The lawyers are trying to win damages and prove criminal negligence against hundreds of contractors, who could face up to eight years in jail. The final decision on bringing charges lies with the state prosecutor, but with an estimated 50,000 people dead and 200,000 homeless, hundreds of thousands of people who lost family, friends or property are expected to make civil claims running into hundreds of millions of pounds.
Last week, members of the committee of the Turkish Bar Association started sending dozens of lawyers to towns in the area struck by the earthquake to start gathering evidence - both physical and verbal - from people who wished to make claims. "This is likely to be the biggest action in our history, and it could take years to complete," Aysegul Yegen, a spokeswoman for the association, told the Independent on Sunday.
Much of the public anger has focused on contractors accused of using substandard materials which failed to stand up to the quake. There have also been widespread allegations of bad practice and corruption.
One of the contractors widely accused, Veli Gocer, went into hiding after his home and office were smashed up by buyers of houses that collapsed. From hiding, Mr Gocer rang a television chat show and admitted using cheap materials in some of his projects. "In the first estates I constructed I used sea sand [a condemned practice resulting in weaker concrete]. I think that is why the buildings collapsed. In this respect I have been negligent. I cannot say I am not responsible," he said.

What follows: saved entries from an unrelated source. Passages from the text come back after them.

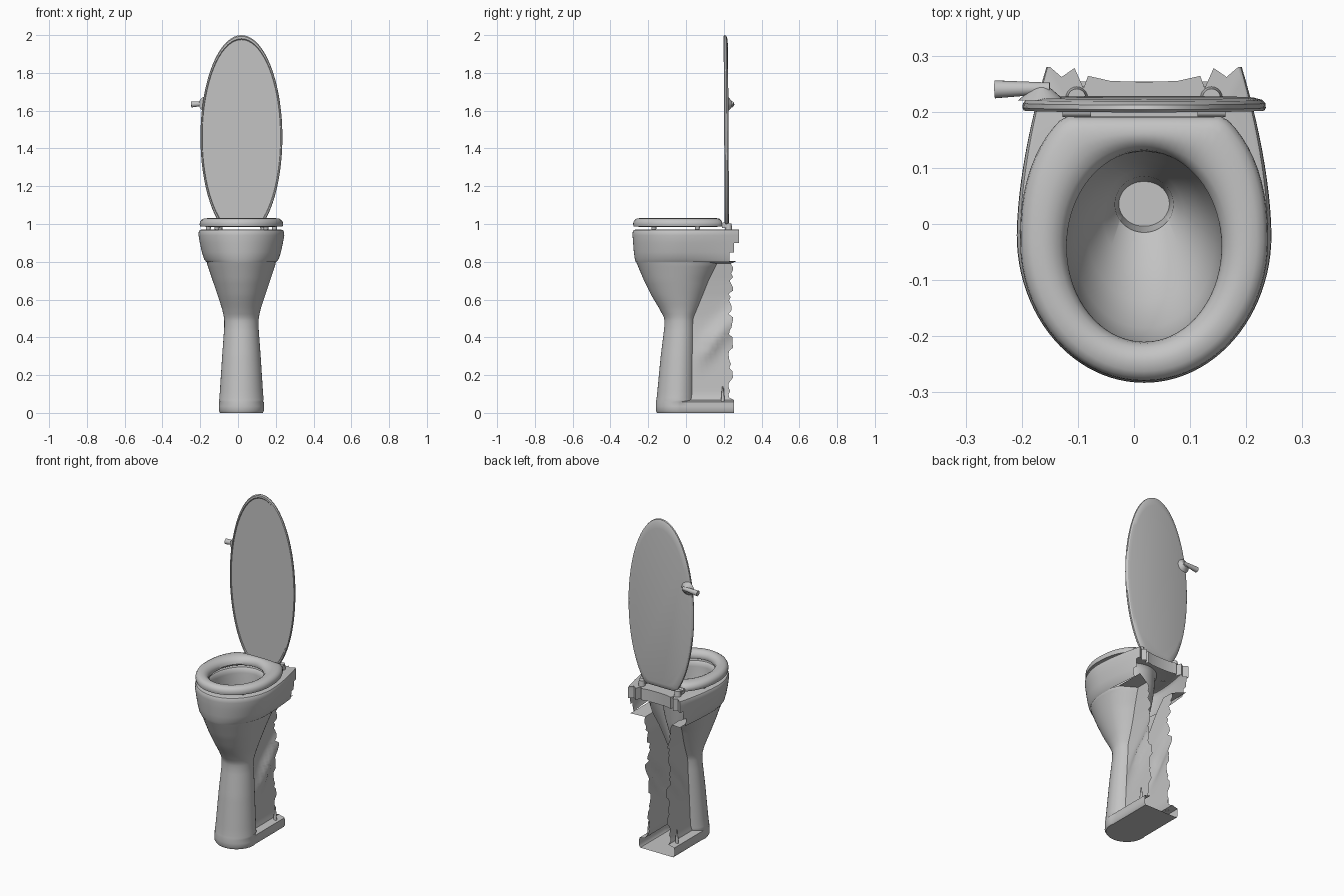
import bpy, bmesh, math, random
from mathutils import Matrix, Vector

random.seed(4)
CX = 0.018  # symmetry plane of the fixture

cube = bpy.data.objects.get("Cube")
if cube:
    bpy.data.objects.remove(cube, do_unlink=True)

ceramic = bpy.data.materials.new("grey_ceramic")
ceramic.use_nodes = True
GREY = (0.55, 0.55, 0.55, 1)
ceramic.diffuse_color = GREY
ceramic.node_tree.nodes["Principled BSDF"].inputs["Base Color"].default_value = GREY


def finish(name, bm, angle=35):
    bmesh.ops.recalc_face_normals(bm, faces=bm.faces)
    mesh = bpy.data.meshes.new(name)
    bm.to_mesh(mesh)
    bm.free()
    mesh.materials.append(ceramic)
    ob = bpy.data.objects.new(name, mesh)
    bpy.context.collection.objects.link(ob)
    bpy.ops.object.select_all(action='DESELECT')
    ob.select_set(True)
    bpy.context.view_layer.objects.active = ob
    bpy.ops.object.shade_smooth_by_angle(angle=math.radians(angle))
    return ob


def loft(rings, ring_closed=True, loop=False, cap_start=False, cap_end=False, skip=None):
    """Bridge rings of equal point count; x is relative to the symmetry plane."""
    bm = bmesh.new()
    vs = [[bm.verts.new((x + CX, y, z)) for x, y, z in r] for r in rings]
    n = len(vs[0])
    for i in range(len(vs) if loop else len(vs) - 1):
        a, b = vs[i], vs[(i + 1) % len(vs)]
        for j in range(n if ring_closed else n - 1):
            k = (j + 1) % n
            if not (skip and skip(i, a[j].co, a[k].co)):
                bm.faces.new((a[j], a[k], b[k], b[j]))
    if cap_start:
        bm.faces.new(vs[0])
    if cap_end:
        bm.faces.new(vs[-1])
    return bm


def mix(rows, z):
    """Linear lookup in rows sorted by their first value."""
    for a, b in zip(rows, rows[1:]):
        if z <= b[0]:
            f = (z - a[0]) / (b[0] - a[0])
            return [p + (q - p) * f for p, q in zip(a[1:], b[1:])]
    return rows[-1][1:]


def solid(name, maker, matrix, **kw):
    bm = bmesh.new()
    maker(bm, matrix=matrix, **kw)
    return finish(name, bm)


# Pedestal: half width, front y, back y of the column, half width of the rear walls
BODY = [
    (0, .113, -.153, .05, .11), (.012, .12, -.16, .05, .118), (.058, .119, -.159, .05, .117),
    (.068, .118, -.157, .05, .078), (.1, .115, -.153, .05, .07), (.3, .102, -.134, .05, .062),
    (.45, .091, -.115, .05, .055), (.5, .091, -.114, .052, .055), (.55, .102, -.14, .075, .058),
    (.62, .125, -.182, .105, .064), (.7, .152, -.222, .14, .075), (.79, .182, -.26, .19, .09),
    (.805, .187, -.266, .2, .165),
]


def body_ring(z, back):
    a, front, rear, b = mix(BODY, z)
    yc = front + (rear - front) * .55
    t0 = math.acos(b / a)
    join = yc + (rear - yc) * math.sin(t0)
    half = []
    for j in range(9):  # rear wall with the trapway bulge
        s = 1 - j / 8
        y = join + (back - join) * s
        line = .28 + (y - .05) * 1.1
        bulge = .028 * math.exp(-((z - line) / .07) ** 2) * min(1, 2 * s)
        half.append((b + bulge, y, z))
    for j in range(1, 25):  # rounded column front
        t = t0 - (t0 + math.pi / 2) * j / 24
        depth = rear - yc if t > 0 else yc - front
        half.append((a * math.cos(t), yc + depth * math.sin(t), z))
    return half + [(-x, y, zz) for x, y, zz in reversed(half[:-1])]


levels = [0, .012, .035, .058, .068] + [.08 + .71 * i / 40 for i in range(41)] + [.805]
rings = []
for z in levels:
    back = .254 if z < .07 else .27 if z > .8 else random.uniform(.222, .252)
    rings.append(body_ring(z, back))
finish("pedestal", loft(rings, ring_closed=False, cap_start=True))


# Bowl: wide skirt, rolled rim and hollow basin in one loft
def skirt_ring(z, w, front, bx):
    yc = -.02
    half = [(0, .253), (.06, .255), (.1, .264), (.108, .242), (.124, .278), (.147, .262), (bx, .28)]
    for j in range(1, 13):
        s = 1 - j / 12
        half.append((w - (w - bx) * s ** 1.7, yc + (.28 - yc) * s))
    for j in range(1, 25):
        t = math.pi / 2 * j / 24
        half.append((w * math.cos(t), yc + (front - yc) * math.sin(t)))
    return [(x, y, z) for x, y in half] + [(-x, y, z) for x, y in reversed(half[1:-1])]


SKIRT = [(.8, .187, -.266, .165), (.815, .198, -.271, .168), (.85, .209, -.276, .17),
         (.9, .22, -.28, .173), (.94, .227, -.283, .174), (.958, .226, -.282, .174),
         (.967, .221, -.277, .172), (.97, .212, -.268, .168)]
BASIN = [(.97, .15, .182, -.04), (.962, .142, .174, -.04), (.94, .138, .17, -.04),
         (.88, .137, .168, -.04), (.8, .125, .15, -.035), (.73, .102, .122, -.015),
         (.67, .072, .085, .012), (.63, .052, .05, .035), (.56, .045, .04, .036)]
rings = [skirt_ring(*r) for r in SKIRT]
angles = [math.atan2((y + .04) / .172, x / .14) for x, y, z in rings[-1]]
for z, w, d, cy in BASIN:
    rings.append([(w * math.cos(t), cy + d * math.sin(t), z) for t in angles])


def open_back(i, p, q):
    # The lower back of the skirt is broken open
    return i < 3 and p.y > .23 and q.y > .23 and max(abs(p.x - CX), abs(q.x - CX)) < .18


finish("bowl", loft(rings, cap_end=True, skip=open_back))


# Seat: rounded section swept between the hole and the outer outline
def seat_point(t, k, z):
    c, s = math.cos(t), math.sin(t)
    if s > 0:
        p = 2 / 2.3
        ox = .221 * math.copysign(abs(c) ** p, c)
        oy = min(.192, -.03 + .27 * s ** p)
    else:
        ox, oy = .221 * c, -.03 + .25 * s
    ix, iy = .138 * c, -.04 + .17 * s
    return (ix + (ox - ix) * k, iy + (oy - iy) * k, z)


SECTION = [(0, .994), (.04, 1.008), (.15, 1.02), (.32, 1.028), (.5, 1.031), (.75, 1.028),
           (.9, 1.021), (.98, 1.01), (1, .998), (.97, .987), (.5, .985), (.04, .985)]
turn = [2 * math.pi * i / 72 for i in range(72)]
finish("seat", loft([[seat_point(t, k, z) for t in turn] for k, z in SECTION], loop=True))


# Raised lid: dished front, thin lip and softly domed back
def lid_ring(s, y):
    ring = []
    for t in turn:
        z = max(.985 + (1 - s) * .3, 1.46 + .54 * s * math.sin(t))
        ring.append((.217 * s * math.cos(t), y - (z - 1) * .006, z))
    return ring


LID = [(.955, .21), (.965, .205), (.988, .205), (1, .21), (.995, .218), (.97, .224), (.9, .228)]
finish("lid", loft([lid_ring(*r) for r in LID], cap_start=True, cap_end=True), 30)

# Mirrored small parts: hinges, seat bumpers and floor bolts
for side, label in ((1, "left"), (-1, "right")):
    x = CX + side * .12
    box = Matrix.Translation((x, .205, .99)) @ Matrix.Diagonal((.042, .03, .022, 1))
    solid("hinge_block_" + label, bmesh.ops.create_cube, box, size=1)
    solid("hinge_post_" + label, bmesh.ops.create_cone, Matrix.Translation((x, .225, .985)),
          cap_ends=True, segments=20, radius1=.02, radius2=.016, depth=.035)
    pin = Matrix.Translation((x, .2, 1.0)) @ Matrix.Rotation(math.pi / 2, 4, 'Y')
    solid("hinge_pin_" + label, bmesh.ops.create_cone, pin,
          cap_ends=True, segments=16, radius1=.009, radius2=.009, depth=.05)
    for px, py, place in ((.13, -.17, "front"), (.175, .06, "rear")):
        pad = Matrix.Translation((CX + side * px, py, .978))
        solid(f"seat_bumper_{place}_{label}", bmesh.ops.create_cone, pad,
              cap_ends=True, segments=16, radius1=.012, radius2=.014, depth=.02)
    solid("floor_bolt_" + label, bmesh.ops.create_cone,
          Matrix.Translation((CX + side * .094, .195, .1)),
          cap_ends=True, segments=12, radius1=.01, radius2=.004, depth=.08)

# Flush lever: flared rosette and tapered handle
rosette = Matrix.Translation((-.165, .232, 1.635)) @ Matrix.Rotation(-math.pi / 2, 4, 'X')
solid("lever_rosette", bmesh.ops.create_cone, rosette,
      cap_ends=True, segments=24, radius1=.042, radius2=.014, depth=.024)
start, end = Vector((-.15, .242, 1.64)), Vector((-.248, .24, 1.633))
handle = Matrix.Translation((start + end) / 2) @ (end - start).to_track_quat('Z', 'Y').to_matrix().to_4x4()
solid("lever_handle", bmesh.ops.create_cone, handle,
      cap_ends=True, segments=20, radius1=.01, radius2=.016, depth=(end - start).length)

But Mr Gocer is just one of many. In Yalova, hundreds of people living in tents after their homes collapsed spoke with fury of the builders. "The government has to do something about them," said one woman, as she and her neighbours listed a string of builders they believed were guilty of negligence.
As well as taking testimonies, the lawyers will be collecting samples of concrete, steel bars and other materials used in the construction. These will be taken to university laboratories for analysis. Lawyers are liaising with local authorities to preserve the evidence. Some authorities, such as those at Avcilar, a suburb of Istanbul, have collected and catalogued samples from collapsed buildings before logging them with notaries, but others are less organised. There are fears that much evidence could be destroyed, perhaps deliberately, by the dumping of rubble into the sea. "This is something we have to act quickly to prevent," said Ms Yegen.
The lawyers, who will bring sample cases, are aware of the challenge ahead of them. Many people in Turkey fear there may not be the political will to bring prosecutions, given the close relationship between some politicians and the construction industry. Even if the cases are successful, it is feared that many of the contractors will not have the insurance required to pay the victims.
The size of the inquiry underlines the scale of the problem facing Turkey. The day after foreign rescue teams left the country, having been told they were no longer required, the Turkish government made an international appeal for a range of items, from tents to bulldozers. "We need tents, showers and toilets," said Atilla Demirtas, a co-ordinator with the Turkish Red Crescent charity in Yalova. "We especially need tents - as quickly as possible."